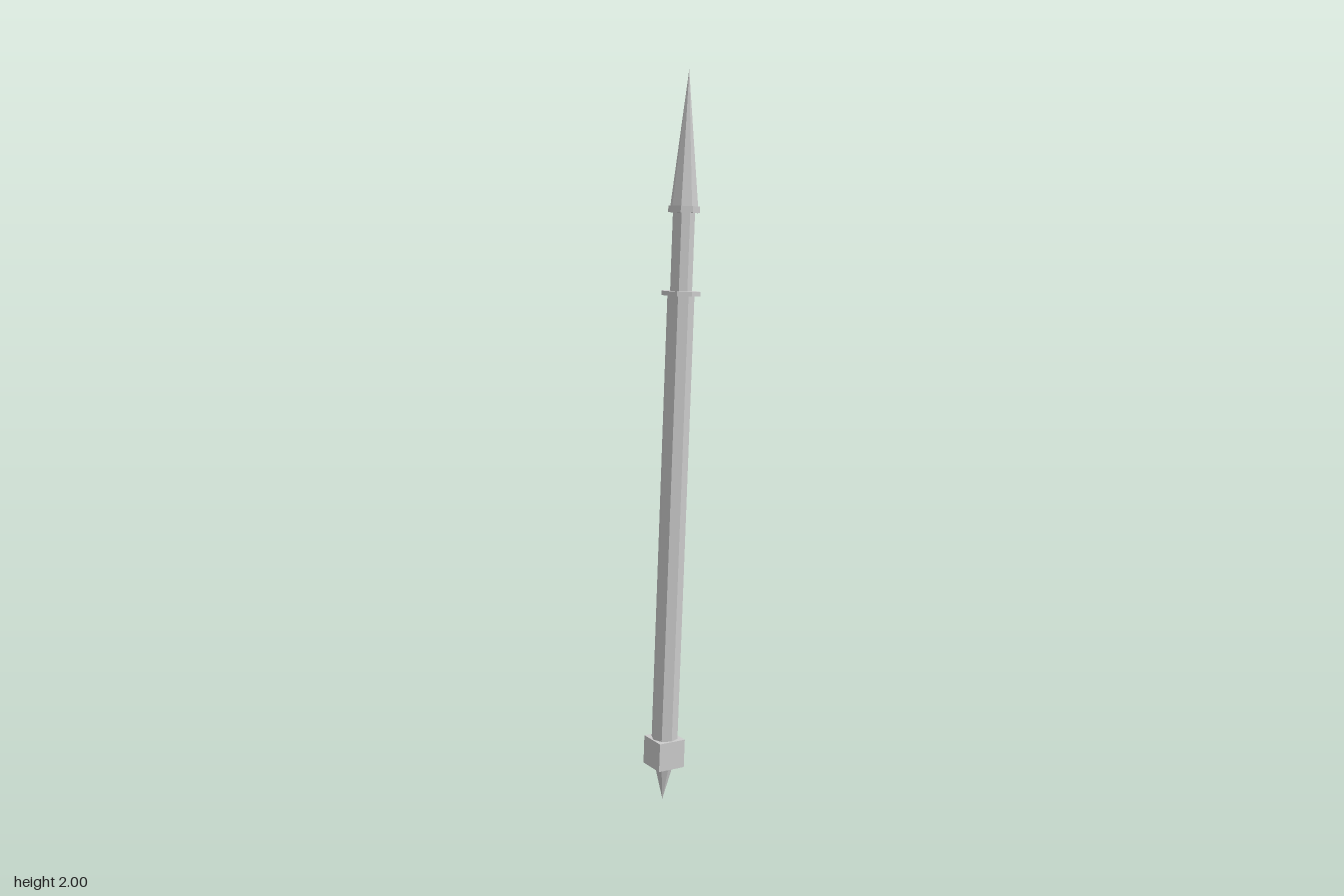
import * as THREE from 'three';

export function createModel() {
  const model = new THREE.Group();
  const material = new THREE.MeshStandardMaterial({ color: 0xcccccc, flatShading: true });

  // All parts are stacked on one axis, which leans as a whole
  const spear = new THREE.Group();
  spear.name = 'spear';
  spear.position.set(-0.028, 0, -0.0125);
  spear.rotation.order = 'YXZ';
  spear.rotation.y = -0.385;
  spear.rotation.z = -0.043;
  model.add(spear);

  function add(name, geometry, y) {
    const mesh = new THREE.Mesh(geometry, material);
    mesh.name = name;
    mesh.position.y = y;
    spear.add(mesh);
  }

  // Eight-sided section between two heights
  function section(name, bottom, top, bottomRadius, topRadius) {
    const geometry = new THREE.CylinderGeometry(topRadius, bottomRadius, top - bottom, 8);
    add(name, geometry, (bottom + top) / 2);
  }

  section('buttSpike', 0, 0.103, 0, 0.027);
  add('buttBlock', new THREE.BoxGeometry(0.082, 0.08, 0.082), 0.14);
  section('lowerShaft', 0.178, 1.418, 0.037, 0.037);
  section('lowerRing', 1.413, 1.425, 0.053, 0.053);
  section('upperShaft', 1.42, 1.64, 0.03, 0.03);
  section('upperRing', 1.632, 1.649, 0.043, 0.043);
  section('spearPoint', 1.645, 2.001, 0.038, 0);

  return model;
}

------------------------------------------------------------

■ Problem statement
The entire listing above, minus its pictures, should be copied out exactly.

■ Problem solution
import * as THREE from 'three';

export function createModel() {
  const model = new THREE.Group();
  const material = new THREE.MeshStandardMaterial({ color: 0xcccccc, flatShading: true });

  // All parts are stacked on one axis, which leans as a whole
  const spear = new THREE.Group();
  spear.name = 'spear';
  spear.position.set(-0.028, 0, -0.0125);
  spear.rotation.order = 'YXZ';
  spear.rotation.y = -0.385;
  spear.rotation.z = -0.043;
  model.add(spear);

  function add(name, geometry, y) {
    const mesh = new THREE.Mesh(geometry, material);
    mesh.name = name;
    mesh.position.y = y;
    spear.add(mesh);
  }

  // Eight-sided section between two heights
  function section(name, bottom, top, bottomRadius, topRadius) {
    const geometry = new THREE.CylinderGeometry(topRadius, bottomRadius, top - bottom, 8);
    add(name, geometry, (bottom + top) / 2);
  }

  section('buttSpike', 0, 0.103, 0, 0.027);
  add('buttBlock', new THREE.BoxGeometry(0.082, 0.08, 0.082), 0.14);
  section('lowerShaft', 0.178, 1.418, 0.037, 0.037);
  section('lowerRing', 1.413, 1.425, 0.053, 0.053);
  section('upperShaft', 1.42, 1.64, 0.03, 0.03);
  section('upperRing', 1.632, 1.649, 0.043, 0.043);
  section('spearPoint', 1.645, 2.001, 0.038, 0);

  return model;
}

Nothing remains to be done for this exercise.